Learning is a continuous journey through which children build on all the things they
have already experienced and come across new and interesting challenges.
It is therefore very important when taking on a new child that you have spent time
with them and their parents finding out what they have achieved, likes and dislikes
etc as this will provide you with a good foundation to build on. Regularly noting
down observations on the child will enable you to plan activities that build on what
they can do and provide them with new challenges and activities.
Do you make the most of spontaneous learning opportunities and challenges that present
themselves? For example if a police car drives past with its lights flashing and
siren going, do you discuss it with the children and ask them to guess why the police
might be in such a hurry etc. Consider how you might follow up this experience with
the children when you return home.
Every child’s learning journey takes a personal path based on their own individual
interests, experiences and the curriculum on offer.
Maintain a clear view of the learning journey for all children but provide different
learning opportunities for individual children or groups who may need extra support
or more challenge.
All areas of leaning and Development are connected and are all equally important.
The Early Years Foundation Stage is based on play and children having opportunities
to play indoors and outdoors.
Through play children can:
Explore, develop and represent learning experiences that help the to make sense of
Practise and build up ideas, concepts and skills

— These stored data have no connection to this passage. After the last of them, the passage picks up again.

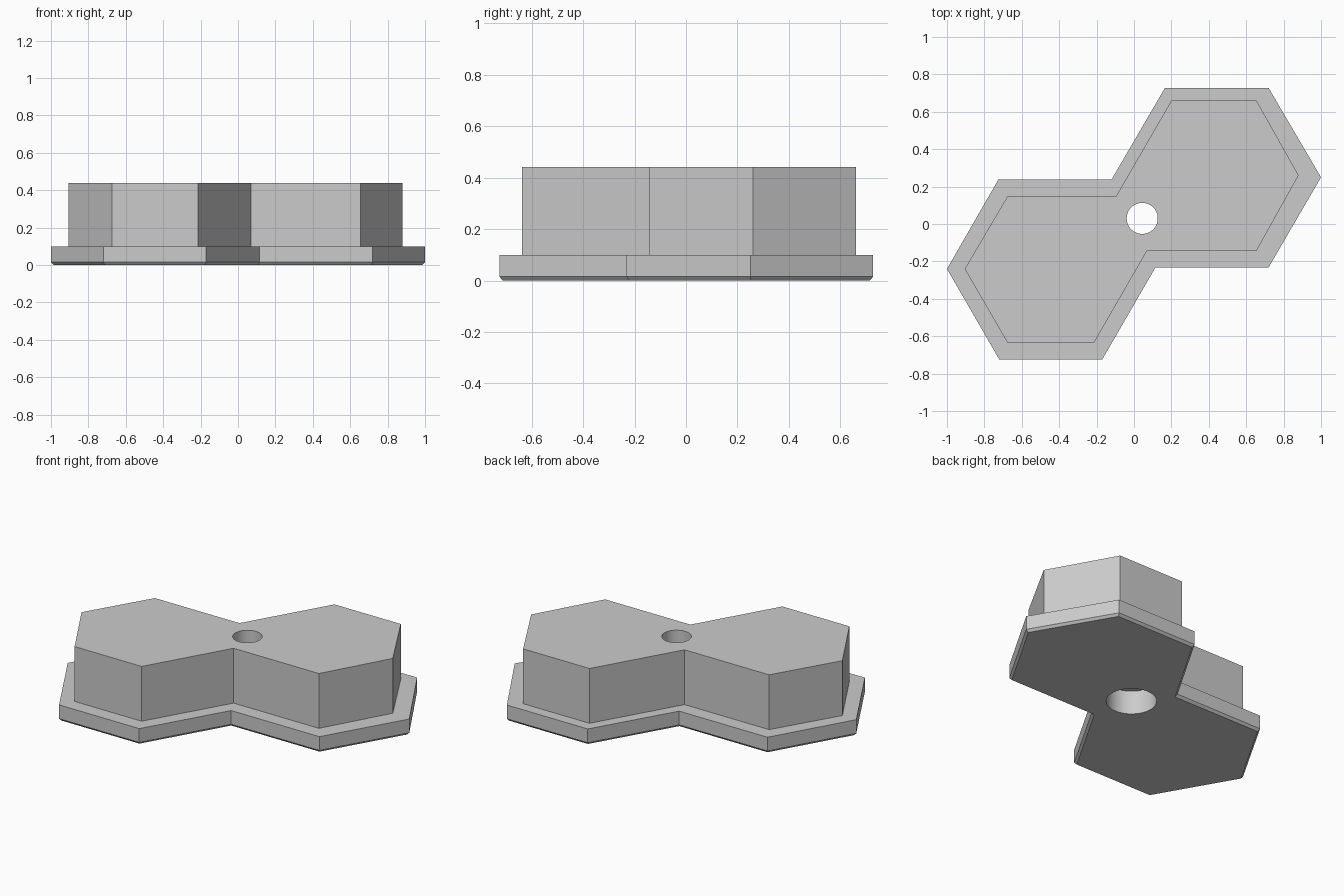
import bpy
import bmesh
from mathutils import Vector

old = bpy.data.objects.get("Cube")
if old:
    bpy.data.objects.remove(old, do_unlink=True)

# Single plain grey
grey = bpy.data.materials.new("light grey")
grey.use_nodes = True
grey.diffuse_color = (0.6, 0.6, 0.6, 1)
grey.node_tree.nodes["Principled BSDF"].inputs["Base Color"].default_value = grey.diffuse_color

# Double-hexagon outlines, counter-clockwise from the left corner
FLANGE = [(-1, -.24), (-.72, -.725), (-.17, -.725), (.115, -.232), (.72, -.232),
          (1, .25), (.72, .727), (.165, .727), (-.12, .238), (-.725, .238)]
BLOCK = [(-.905, -.24), (-.675, -.637), (-.215, -.637), (.07, -.143), (.655, -.143),
         (.88, .26), (.655, .66), (.2, .66), (-.095, .15), (-.675, .15)]


def inset(points, amount):
    """Move every edge of a closed outline inwards by the same amount."""
    pts = [Vector(p) for p in points]
    result = []
    for i, p in enumerate(pts):
        a = (p - pts[i - 1]).normalized()
        b = (pts((i + 1) % len(pts)) if callable(pts) else pts[(i + 1) % len(pts)]) - p
        b.normalize()
        na, nb = Vector((-a.y, a.x)), Vector((-b.y, b.x))
        result.append(p + (na + nb) * amount / (1 + na.dot(nb)))
    return result


def loft(name, sections):
    """Closed solid through outlines stacked at given heights."""
    bm = bmesh.new()
    rings = [[bm.verts.new((x, y, z)) for x, y in outline] for outline, z in sections]
    bm.faces.new(rings[0][::-1])
    bm.faces.new(rings[-1])
    for low, high in zip(rings, rings[1:]):
        for i in range(len(low)):
            j = (i + 1) % len(low)
            bm.faces.new((low[i], low[j], high[j], high[i]))
    mesh = bpy.data.meshes.new(name)
    bm.to_mesh(mesh)
    bm.free()
    obj = bpy.data.objects.new(name, mesh)
    mesh.materials.append(grey)
    bpy.context.collection.objects.link(obj)
    return obj


def drill(target, radius, bottom, top):
    """Cut a round vertical hole, then discard the cutter."""
    bpy.ops.mesh.primitive_cylinder_add(vertices=64, radius=radius, depth=top - bottom,
                                        location=(.044, .03, (top + bottom) / 2))
    cutter = bpy.context.object
    cutter.name = "hole_cutter"
    cutter.hide_render = True
    cutter.data.materials.append(grey)
    mod = target.modifiers.new("hole", "BOOLEAN")
    mod.operation = "DIFFERENCE"
    mod.solver = "EXACT"
    mod.object = cutter
    bpy.context.view_layer.objects.active = target
    bpy.ops.object.modifier_apply(modifier=mod.name)
    bpy.data.objects.remove(cutter, do_unlink=True)


# Flange with a chamfered underside, stepping in to the tall block
body = loft("double_hexagon_block", [(inset(FLANGE, .013), 0), (FLANGE, .015),
                                     (FLANGE, .1), (BLOCK, .1), (BLOCK, .44)])

# Through hole and wider counterbore from below
drill(body, .083, -.1, .6)
drill(body, .142, -.1, .147)

bpy.ops.object.select_all(action="DESELECT")
body.select_set(True)
bpy.context.view_layer.objects.active = body
bpy.ops.object.shade_smooth_by_angle(angle=.5)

Learn how to understand the need for rules
Take risks and make mistakes
Think creatively and imaginatively
Communicate with others as the investigate or solve problems
The support children receive as they learn is personalised to meet their individual
needs and to extend their talents. All children need to have support that is tailored
to meet their individual needs. This may mean adapting an activity to make it achievable
for a child with a development delay or who has a particular special need, or making
it more challenging for a child who is gifted or talented to prevent them from getting
bored. It is also important to understand that children have different styles of
learning, some learn better by being shown, others by exploring for themselves and
some will prefer to have pictures in a book or a film to watch. It is important that
you are aware of how the children in your care prefer to learn and support them appropriately.
Often Childminders are caring for a small group of children across a wide range of
ages and abilities and are therefore normally good at adapting group activities to
meet the needs and abilities of the children playing.